# Work required
From the entries below, retype only the lines from the one with "box between two" through the one with "cutter.hide_render = True", exactly as written.

# Information shown
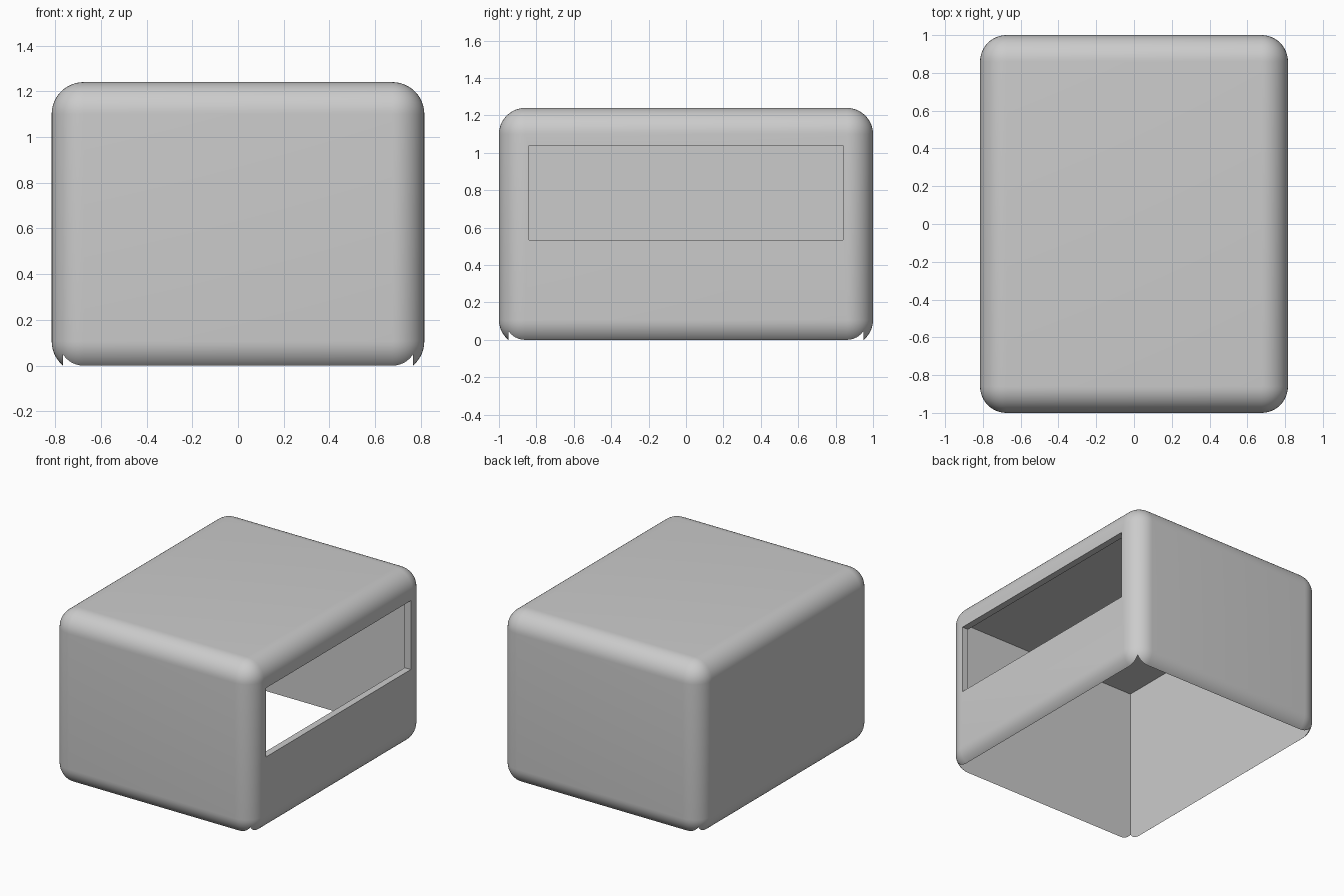
import bpy
import math

if "Cube" in bpy.data.objects:
    bpy.data.objects.remove(bpy.data.objects["Cube"], do_unlink=True)

WIDTH, DEPTH, TOP = 1.63, 2.0, 1.24
WALL, ROOF, RADIUS = 0.05, 0.09, 0.14
BASE = -0.033  # rounded bottom, trimmed to z = 0 by the open cavity

gray = bpy.data.materials.new("light_gray")
gray.use_nodes = True
color = (0.6, 0.6, 0.6, 1)
gray.diffuse_color = color
gray.node_tree.nodes["Principled BSDF"].inputs["Base Color"].default_value = color


def box(name, low, high):
    """Axis-aligned box between two corners."""
    center = [(a + b) / 2 for a, b in zip(low, high)]
    bpy.ops.mesh.primitive_cube_add(size=1, location=center)
    obj = bpy.context.object
    obj.name = name
    obj.scale = [b - a for a, b in zip(low, high)]
    bpy.ops.object.transform_apply(location=True, rotation=False, scale=True)
    obj.data.materials.append(gray)
    return obj


# Rounded outer body
cover = box("cover_shell", (-WIDTH / 2, -DEPTH / 2, BASE), (WIDTH / 2, DEPTH / 2, TOP))
bevel = cover.modifiers.new("rounded_edges", "BEVEL")
bevel.width = RADIUS
bevel.segments = 12

# Open-bottomed cavity and side window
x, y = WIDTH / 2 - WALL, DEPTH / 2 - WALL
cutters = [
    box("cavity_cutter", (-x, -y, -1), (x, y, TOP - ROOF)),
    box("window_cutter", (0.5, -0.84, 0.535), (1.2, 0.84, 1.04)),
]
for cutter in cutters:
    cutter.hide_render = True
    cut = cover.modifiers.new(cutter.name, "BOOLEAN")
    cut.operation = "DIFFERENCE"
    cut.solver = "EXACT"
    cut.object = cutter

# Bake the cuts, then shade the fillets smooth
bpy.ops.object.select_all(action="DESELECT")
cover.select_set(True)
bpy.context.view_layer.objects.active = cover
for name in [m.name for m in cover.modifiers]:
    bpy.ops.object.modifier_apply(modifier=name)
for cutter in cutters:
    bpy.data.objects.remove(cutter, do_unlink=True)
bpy.ops.object.shade_smooth_by_angle(angle=math.radians(30))
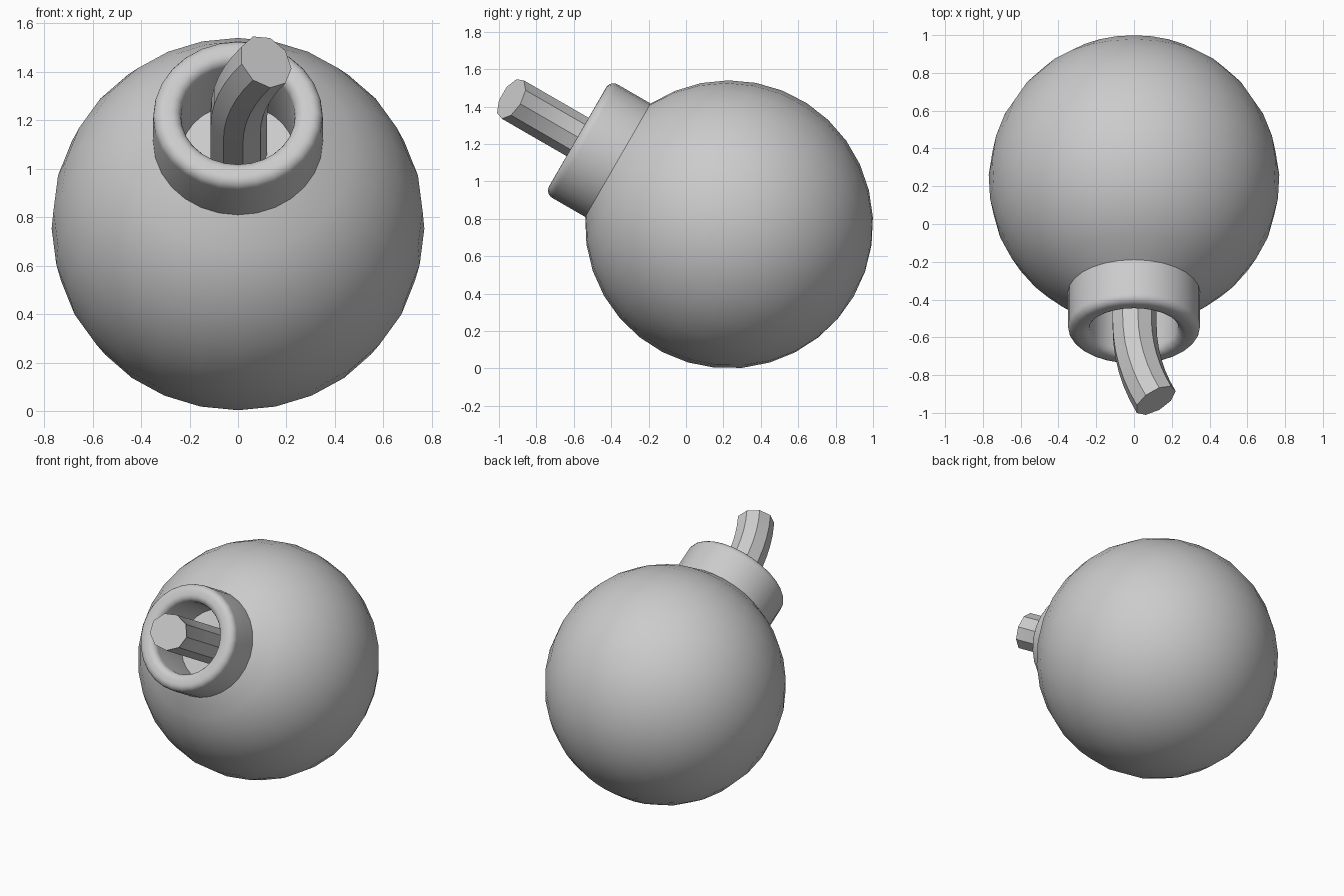
import bpy, bmesh
from math import sin, cos, pi, radians, asin
from mathutils import Matrix, Vector

if "Cube" in bpy.data.objects:
    bpy.data.objects.remove(bpy.data.objects["Cube"])

grey = bpy.data.materials.new("plain grey")
grey.use_nodes = True
colour = (0.6, 0.6, 0.6, 1)
grey.diffuse_color = colour
grey.node_tree.nodes["Principled BSDF"].inputs["Base Color"].default_value = colour

# Local z runs from the ball centre out through the neck, tilted to the front
R, NECK, HOLE, LIP, FLOOR = 0.77, 0.35, 0.235, 0.935, 0.58
FRAME = Matrix.Translation((0, 0.23, R)) @ Matrix.Rotation(radians(60), 4, 'X')


def skin(name, rings, closed_start, closed_end, angle):
    """Bridge equal rings of points into a tube, with optional end caps."""
    bm = bmesh.new()
    loops = [[bm.verts.new(p) for p in ring] for ring in rings]
    n = len(loops[0])
    for a, b in zip(loops, loops[1:]):
        for i in range(n):
            j = (i + 1) % n
            bm.faces.new((a[i], a[j], b[j], b[i]))
    if closed_start:
        bm.faces.new(loops[0][::-1])
    if closed_end:
        bm.faces.new(loops[-1])
    bmesh.ops.remove_doubles(bm, verts=bm.verts, dist=0.0001)
    bmesh.ops.recalc_face_normals(bm, faces=bm.faces)
    mesh = bpy.data.meshes.new(name)
    bm.to_mesh(mesh)
    bm.free()
    mesh.materials.append(grey)
    obj = bpy.data.objects.new(name, mesh)
    bpy.context.collection.objects.link(obj)
    obj.matrix_world = FRAME
    bpy.ops.object.select_all(action='DESELECT')
    obj.select_set(True)
    bpy.context.view_layer.objects.active = obj
    bpy.ops.object.shade_smooth_by_angle(angle=radians(angle))
    return obj


def lathe(name, profile, n, closed_end, angle=35):
    turns = [2 * pi * i / n for i in range(n)]
    rings = [[Vector((r * cos(t), r * sin(t), z)) for t in turns] for r, z in profile]
    return skin(name, rings, False, closed_end, angle)


# Round body, open under the neck
start = asin(NECK / R)
arc = [start + (pi - start) * k / 14 for k in range(15)]
lathe("ball_body", [(R * sin(a), R * cos(a)) for a in arc], 28, False)

# Neck collar with a rounded lip and a flat sunken floor
b = 0.045
profile = [(NECK, R * cos(start))]
for centre, first in ((NECK - b, 0), (HOLE + b, pi / 2)):
    for k in range(6):
        a = first + k * pi / 10
        profile.append((centre + b * cos(a), LIP - b + b * sin(a)))
profile.append((HOLE, FLOOR))
lathe("neck_collar", profile, 28, True)

# Fuse: straight out of the neck, then bending to the left
BEND, ARC_R, ROOT, TURN, SIDES = radians(28), 0.98, 0.12, 0.884, 9
stations = [(0, FLOOR - 0.01, 0)]
for k in range(7):
    t = BEND * k / 6
    stations.append((ARC_R * (1 - cos(t)), TURN + ARC_R * sin(t), t))
rings = []
for x, z, t in stations:
    place = Matrix.Translation((x, 0, z)) @ Matrix.Rotation(t, 4, 'Y')
    rings.append([place @ Vector((ROOT * cos(a), ROOT * sin(a), 0))
                  for a in (2 * pi * i / SIDES for i in range(SIDES))])
skin("fuse", rings, True, True, 30)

# Output below
    """Axis-aligned box between two corners."""
    center = [(a + b) / 2 for a, b in zip(low, high)]
    bpy.ops.mesh.primitive_cube_add(size=1, location=center)
    obj = bpy.context.object
    obj.name = name
    obj.scale = [b - a for a, b in zip(low, high)]
    bpy.ops.object.transform_apply(location=True, rotation=False, scale=True)
    obj.data.materials.append(gray)
    return obj


# Rounded outer body
cover = box("cover_shell", (-WIDTH / 2, -DEPTH / 2, BASE), (WIDTH / 2, DEPTH / 2, TOP))
bevel = cover.modifiers.new("rounded_edges", "BEVEL")
bevel.width = RADIUS
bevel.segments = 12

# Open-bottomed cavity and side window
x, y = WIDTH / 2 - WALL, DEPTH / 2 - WALL
cutters = [
    box("cavity_cutter", (-x, -y, -1), (x, y, TOP - ROOF)),
    box("window_cutter", (0.5, -0.84, 0.535), (1.2, 0.84, 1.04)),
]
for cutter in cutters:
    cutter.hide_render = True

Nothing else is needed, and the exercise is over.